PARTISANS, a multidisciplinary Canadian studio that views architecture as a vehicle for social change and civic engagement while striving “to make the impossible possible,” has transformed a compact and seemingly unworkable lot of just 30-by-60-feet into an atmospheric, vertically-oriented dining and drinking destination for acclaimed Toronto restauranteur Janet Zuccarini. The soaring multi-level space, Gusto 501, opened earlier this year and is the latest addition to Zuccarini’s growing empire of eateries under the Gusto 54 restaurant group banner.
Replacing a sliver of a parking garage in an industrial swath of Toronto’s Corktown neighborhood, the 280-seat Gusto 501, includes five distinct dining areas spread across four different floors, offering, according to a press release, “new experiences, different sightlines, and culinary programs.”

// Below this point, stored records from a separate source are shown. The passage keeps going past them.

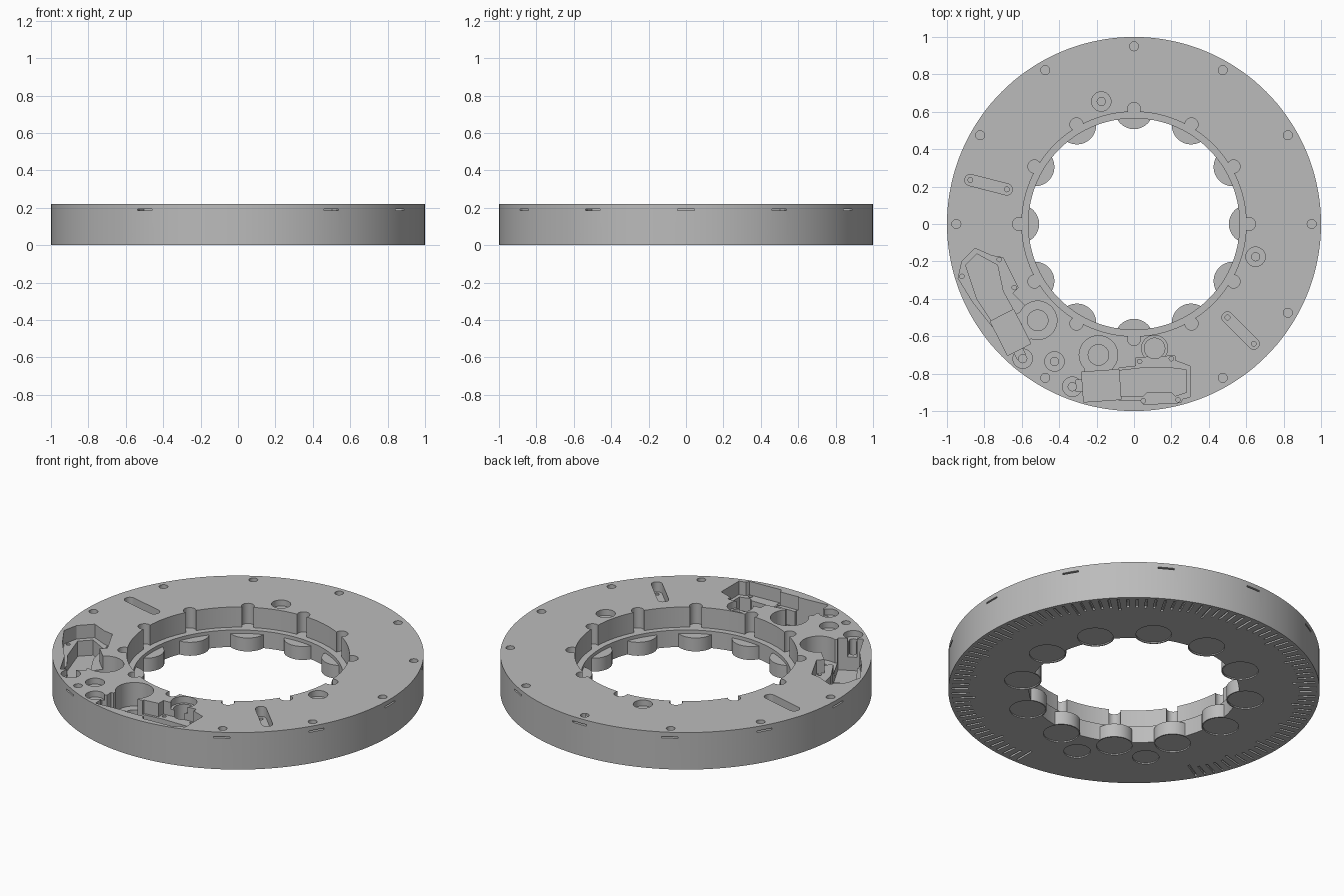
import bpy, bmesh
from math import sin, cos, pi, radians
from mathutils import Matrix

cube = bpy.data.objects.get("Cube")
if cube:
    bpy.data.objects.remove(cube)

H = 0.22

grey = bpy.data.materials.new("plain grey")
grey.use_nodes = True
grey.diffuse_color = (0.5, 0.5, 0.5, 1)
grey.node_tree.nodes["Principled BSDF"].inputs["Base Color"].default_value = (0.5, 0.5, 0.5, 1)


def prism(bm, points, z0, z1):
    """Closed vertical prism over a counter-clockwise outline."""
    low = [bm.verts.new((x, y, z0)) for x, y in points]
    top = [bm.verts.new((x, y, z1)) for x, y in points]
    bm.faces.new(low[::-1])
    bm.faces.new(top)
    for i in range(len(points)):
        j = (i + 1) % len(points)
        bm.faces.new((low[i], low[j], top[j], top[i]))


def circle(x, y, r, n=32):
    return [(x + r * cos(2 * pi * i / n), y + r * sin(2 * pi * i / n)) for i in range(n)]


def polar(r, deg):
    return r * cos(radians(deg)), r * sin(radians(deg))


def bar(x, y, length, width, deg):
    """Rectangle outline turned by deg."""
    c, s = cos(radians(deg)), sin(radians(deg))
    corners = ((-1, -1), (1, -1), (1, 1), (-1, 1))
    return [(x + a * length / 2 * c - b * width / 2 * s,
             y + a * length / 2 * s + b * width / 2 * c) for a, b in corners]


def capsule(p, q, r, n=12):
    """Rounded slot outline from p to q."""
    m = Matrix.Identity(2)
    dx, dy = q[0] - p[0], q[1] - p[1]
    k = r / (dx * dx + dy * dy) ** 0.5
    ux, uy = dx * k, dy * k
    out = []
    for (x, y), start in ((q, -pi / 2), (p, pi / 2)):
        for i in range(n + 1):
            a = start + pi * i / n
            out.append((x + ux * cos(a) - uy * sin(a), y + uy * cos(a) + ux * sin(a)))
    return out


def combine(target, outlines, z0, z1, operation="DIFFERENCE"):
    """Cut or join one batch of separate prisms."""
    bm = bmesh.new()
    for pts in outlines:
        prism(bm, pts, z0, z1)
    mesh = bpy.data.meshes.new("helper")
    bm.to_mesh(mesh)
    bm.free()
    helper = bpy.data.objects.new("helper", mesh)
    helper.hide_render = True
    bpy.context.collection.objects.link(helper)
    mod = target.modifiers.new("shape", "BOOLEAN")
    mod.operation, mod.solver, mod.object = operation, "EXACT", helper
    bpy.context.view_layer.objects.active = target
    bpy.ops.object.modifier_apply(modifier=mod.name)
    bpy.data.objects.remove(helper)


# Ring body with a step inside the bore
bm = bmesh.new()
profile = [(1, 0), (1, H), (0.6, H), (0.6, 0.1), (0.565, 0.1), (0.565, 0)]
n = 144
rings = [[bm.verts.new((r * cos(2 * pi * i / n), r * sin(2 * pi * i / n), z))
          for r, z in profile] for i in range(n)]
for i in range(n):
    a, b = rings[i], rings[(i + 1) % n]
    for k in range(len(profile)):
        m = (k + 1) % len(profile)
        bm.faces.new((a[k], b[k], b[m], a[m]))
bmesh.ops.recalc_face_normals(bm, faces=bm.faces)
mesh = bpy.data.meshes.new("ring_body")
bm.to_mesh(mesh)
bm.free()
body = bpy.data.objects.new("ring_body", mesh)
bpy.context.collection.objects.link(body)
mesh.materials.append(grey)

TOP = H + 0.05
clock = range(0, 360, 30)

# Twelve round lobes in the bore, with notches above and shallow discs below
combine(body, [circle(*polar(0.61, d), 0.103) for d in clock], 0, 0.08, "UNION")
combine(body, [circle(*polar(0.615, d), 0.035, 24) for d in clock], 0.1, TOP)
discs = [circle(*polar(0.61, d), 0.096) for d in clock]
discs += [circle(*polar(0.725, d), 0.072) for d in (225, 255)]
combine(body, discs, -0.05, 0.007)

# Scale ticks under the rim, every fifth one longer
ticks = []
for i in range(101):
    inner = 0.86 if i % 5 == 0 else 0.89
    d = 270 + 3 * i
    ticks.append(bar(*polar((inner + 0.98) / 2, d), 0.98 - inner, 0.012, d))
combine(body, ticks, -0.05, 0.012)

# Rim screw holes and the thin nut slits behind them
rim = [d for d in clock if d not in (210, 270)]
combine(body, [circle(*polar(0.95, d), 0.024, 20) for d in rim], 0.12, TOP)
combine(body, [bar(*polar(0.98, d), 0.11, 0.09, d) for d in rim], 0.185, 0.194)

# Counterbored screw holes
bores = [(-0.175, 0.655), (0.65, -0.175), (-0.425, -0.735), (-0.595, -0.72), (-0.33, -0.87)]
combine(body, [circle(x, y, 0.052) for x, y in bores], H - 0.035, TOP)
combine(body, [circle(x, y, 0.022, 20) for x, y in bores], 0.05, TOP)

# Long slots with a screw hole at each end
slots = [((-0.875, 0.235), (-0.68, 0.185)), ((0.50, -0.50), (0.64, -0.64))]
combine(body, [capsule(p, q, 0.03) for p, q in slots], H - 0.06, TOP)
combine(body, [circle(x, y, 0.013, 16) for s in slots for x, y in s], 0.06, TOP)

# Gear wells with a hub bore
gears = [(-0.19, -0.70), (-0.515, -0.515)]
combine(body, [circle(x, y, 0.103, 48) for x, y in gears], 0.08, TOP)
combine(body, [circle(x, y, 0.055) for x, y in gears], 0.02, TOP)

# Board pockets: a shelf outline with a deeper floor inside
front_shelf = [(-0.08, -0.945), (0.04, -0.94), (0.05, -0.965), (0.25, -0.955), (0.26, -0.935),
               (0.30, -0.925), (0.30, -0.76), (0.22, -0.73), (0.22, -0.705), (0.01, -0.715),
               (0.01, -0.76), (-0.08, -0.77)]
side_shelf = [(-0.70, -0.62), (-0.56, -0.56), (-0.58, -0.44), (-0.65, -0.37), (-0.62, -0.34),
              (-0.70, -0.18), (-0.76, -0.17), (-0.85, -0.13), (-0.92, -0.20), (-0.94, -0.29),
              (-0.86, -0.42)][::-1]
side_shelf.reverse()
combine(body, [front_shelf, side_shelf], 0.14, TOP)
front_floor = [(-0.09, -0.92), (0.05, -0.92), (0.07, -0.90), (0.20, -0.90), (0.22, -0.92),
               (0.28, -0.90), (0.28, -0.78), (0.20, -0.77), (0.04, -0.77), (-0.09, -0.785)]
side_floor = [(-0.72, -0.58), (-0.60, -0.54), (-0.70, -0.36), (-0.73, -0.22), (-0.84, -0.16),
              (-0.90, -0.22), (-0.88, -0.28), (-0.84, -0.40)]
combine(body, [front_floor, side_floor], 0.05, TOP)
combine(body, [circle(x, y, 0.012, 16) for x, y in
               ((0.05, -0.945), (0.235, -0.94), (0.03, -0.735), (0.20, -0.72),
                (-0.72, -0.19), (-0.64, -0.34), (-0.92, -0.28))], 0.08, TOP)

# Motor bays and the cable channels beside them
combine(body, [bar(-0.175, -0.865, 0.20, 0.16, 4), bar(-0.66, -0.58, 0.205, 0.14, -63)], 0.03, TOP)
combine(body, [bar(-0.285, -0.865, 0.05, 0.06, 0), bar(-0.615, -0.685, 0.05, 0.06, 27)], 0.11, TOP)
combine(body, [bar(-0.19, -0.77, 0.15, 0.06, 4), bar(-0.575, -0.54, 0.15, 0.06, -63)], 0.08, TOP)

# Round sensor seat
combine(body, [circle(0.11, -0.665, 0.07)], H - 0.04, TOP)
combine(body, [circle(0.11, -0.665, 0.055)], 0.08, TOP)

# Shading
bpy.ops.object.select_all(action="DESELECT")
body.select_set(True)
bpy.context.view_layer.objects.active = body
bpy.ops.object.shade_smooth_by_angle(angle=radians(30))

On the ground level is the main dining room, complete with sidewalk terrace, wood-fired grill, pizza oven, and takeout window. One level up on the mezzanine is an intimate wine bar. The second floor features a sleek cocktail bar and, accessible via bridge, a private chef’s tasting room dubbed Attico with a dedicated kitchen. The glass roof-topped space is crowned with a terrace that affords guests with sweeping views of the Toronto skyline.
With its stacked dining experiences, the slender and mechanical garage lift-evoking space itself, a unique infill project described by the studio as “a challenge to go against the status-quo of restaurant design,” features an immense operable glass window facade (one of the largest in the world, per the studio) framed by weathering steel and terra-cotta walls. While the former material references Gusto 501’s industrial trappings, the latter is a nod to Zuccarini’s Italian heritage (and the cuisine at hand) while also, per the studio, “making a major statement for the interior’s aesthetics.”
As detailed by the studio, the terra-bricks were cut using software models in angles of six different variants to create an “undulating, corbeled effect” that allows for discreetly integrated LED lighting to illuminate the space. PARTISANS noted that the studio “worked closely with a mason to carefully these different block types and in coordinating the details of the integrated lights and electrical conduit, that give Gusto 501 the unique back-lit undulating walls.”
While the space itself is highly photogenic, the cuisine itself at Gusto 501, a bonafide Toronto hotspot since opening, looks just as inviting.